Partners in Flight

Skorpion Zinc specially creates a bird pond to combat bird mortality in the vicinity of its refinery

Bird Pond case study
  • Bird Pond case study
  • Basanti Kisan
  • Takondwa Phiri
  • Shahnaaz Hussain
  • Nyawa Tembo
  • Mandakini Patel
  • Tassie Devil
In 2006, Environment Section of the Skorpion Zinc Refinery noticed an increase in bird mortalities around the refinery's lined evaporation ponds and the earthen ponds. Preliminary internal assessments suspected that birds were consuming Refinery process wastewater, which led the unit to appoint an independent consultant EcoMonitor to carry out a detailed investigation on the cause of mortalities between October 2006 to March 2007. EcoMonitor carried out autopsies on dead birds and also conducted assessment of wastewater, sediments, soil, and vegetation samples for a number of metals. The Study confirmed Skorpion Zinc's fear that the deaths were primarily a result of acid burns and secondarily due to metal poisoning.

We realised that Skorpion Zinc is located within a region which supports a number of plant species absolutely unique to this area. With EcoMonitor assessment corroborating what we had suspected we knew there was an urgent need to mitigate the problem of bird mortalities.

We decided that the best way forward was to create an alternative clean water artificial wetland, away from the Refinery, administration building as well as any human disturbance. We believed this wetland would attract the birds and they would move away from the refinery ponds.

To create the ambience of a natural wetland, no heavy earth movement work was done at site. The pond was designed in a way that the outside edge of the pond is shallow and nearly flat and the deepest part is 1 meter deep. In 2009 the wetland was ready to receive its first batch of visitors.

The wetland gets water from our sewage plant where it is processed and clean water is pumped into the pond. The site also has been abundantly enriched with typical riparian wetland vegetative plants which help in biofiltering treated sewage effluent water which is being discharged into the pond.

The inflow of water is channeled into the pond via a length of rock covered stream to prevent undue erosion of the surface. The water quality is monitored on a monthly basis to ensure that effluent water complies with disposal permit requirements. Any potential ground water contamination is monitored by sampling a groundwater borehole which is located approximately 15m western side of the sewage plant.

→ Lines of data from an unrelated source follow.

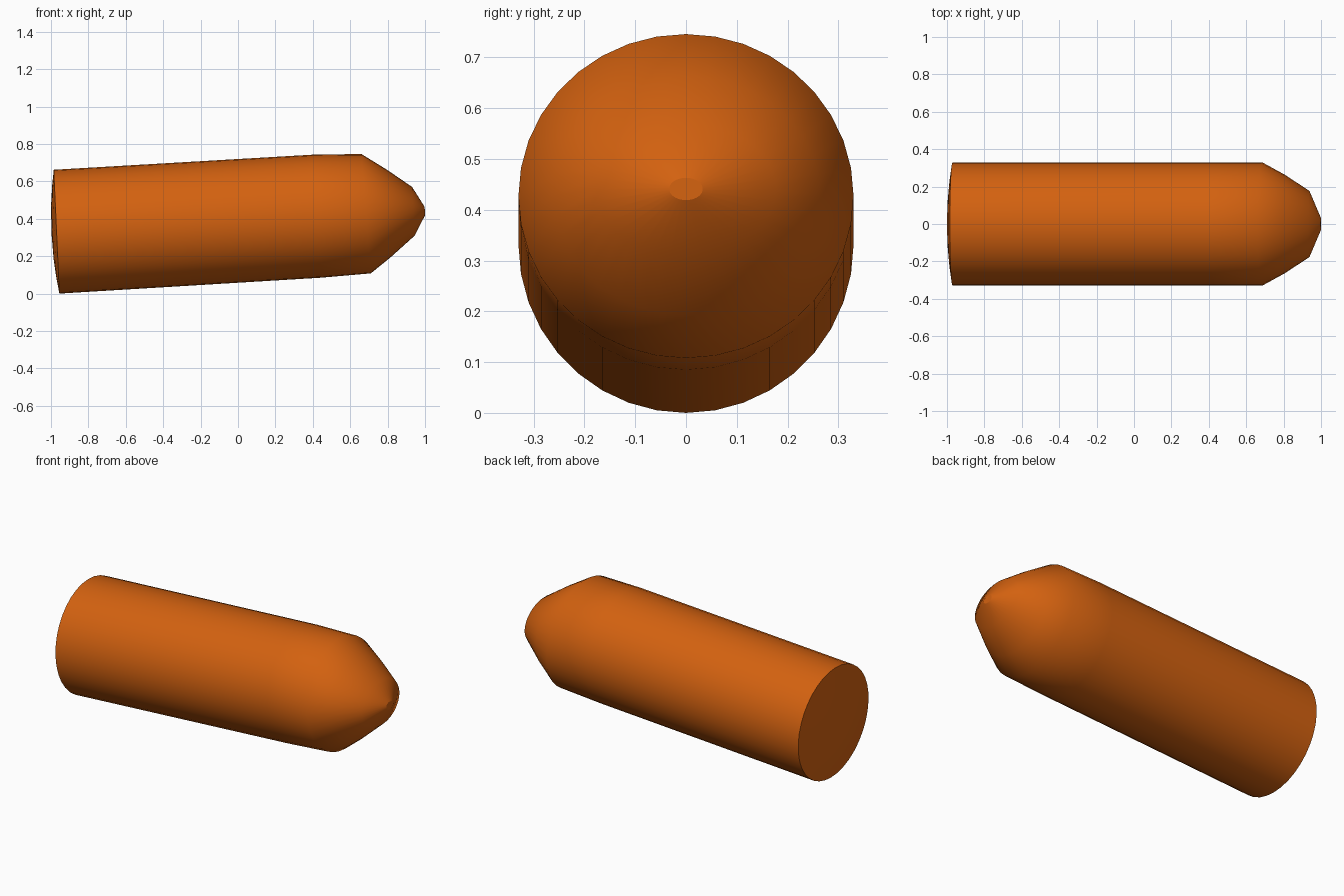
import bpy, bmesh
from math import sin, cos, pi

if "Cube" in bpy.data.objects:
    bpy.data.objects.remove(bpy.data.objects["Cube"])

SIDES = 36

mat = bpy.data.materials.new("orange")
mat.diffuse_color = (0.65, 0.12, 0.005, 1)
mat.use_nodes = True
mat.node_tree.nodes["Principled BSDF"].inputs["Base Color"].default_value = mat.diffuse_color


def loft(name, rings, sharp_end=False, tip=None):
    """Skin a chain of elliptical rings (x, z, radius_y, radius_z, lean_x)."""
    bm = bmesh.new()
    loops = []
    for x, z, ry, rz, lean in rings:
        loops.append([bm.verts.new((x + lean * cos(a), ry * sin(a), z + rz * cos(a)))
                      for a in (2 * pi * i / SIDES for i in range(SIDES))])
    for a, b in zip(loops, loops[1:]):
        for i in range(SIDES):
            j = (i + 1) % SIDES
            bm.faces.new((a[i], a[j], b[j], b[i]))
    last = loops[-1]
    if tip:
        v = bm.verts.new(tip)
        for i in range(SIDES):
            bm.faces.new((last[i], last[(i + 1) % SIDES], v))
    for f in bm.faces:
        f.smooth = True
    if sharp_end:
        cap = bm.faces.new(last)
        for e in cap.edges:
            e.smooth = False
    bmesh.ops.recalc_face_normals(bm, faces=bm.faces)
    # open shells: make sure the first side faces point outward from the axis
    f = bm.faces[:][0]
    c = f.calc_center_median()
    x, z = rings[0][:2]
    out = c.copy()
    out.x = (c.x - x) * (1 if not tip else 40)
    out.z -= z
    if f.normal.dot(out) < 0:
        bmesh.ops.reverse_faces(bm, faces=bm.faces)
    mesh = bpy.data.meshes.new(name)
    bm.to_mesh(mesh)
    bm.free()
    mesh.materials.append(mat)
    ob = bpy.data.objects.new(name, mesh)
    bpy.context.collection.objects.link(ob)
    return ob


# tilted barrel with tapered nose and small flat tip
loft("barrel_and_nose", [
    (-0.970, 0.331, 0.330, 0.331, -0.015),
    (0.425, 0.414, 0.330, 0.329, -0.020),
    (0.685, 0.427, 0.330, 0.319, -0.025),
    (0.805, 0.428, 0.264, 0.235, -0.010),
    (0.938, 0.440, 0.177, 0.130, -0.007),
    (0.999, 0.441, 0.033, 0.022, -0.001),
], sharp_end=True)

# shallow domed rear cap
loft("rear_cap", [
    (-0.970 - 0.028 * (1 - r * r), 0.331, 0.330 * r, 0.331 * r, -0.015 * r)
    for r in (1.0, 0.75, 0.45)
], tip=(-0.998, 0, 0.331))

Today the wetland is a bio-diversity hotspot. Since its construction no further bird mortalities have been recorded anywhere close to the unit. The pond has not just successfully managed to attract birds from around the Refinery but has also become a bird watchers delight.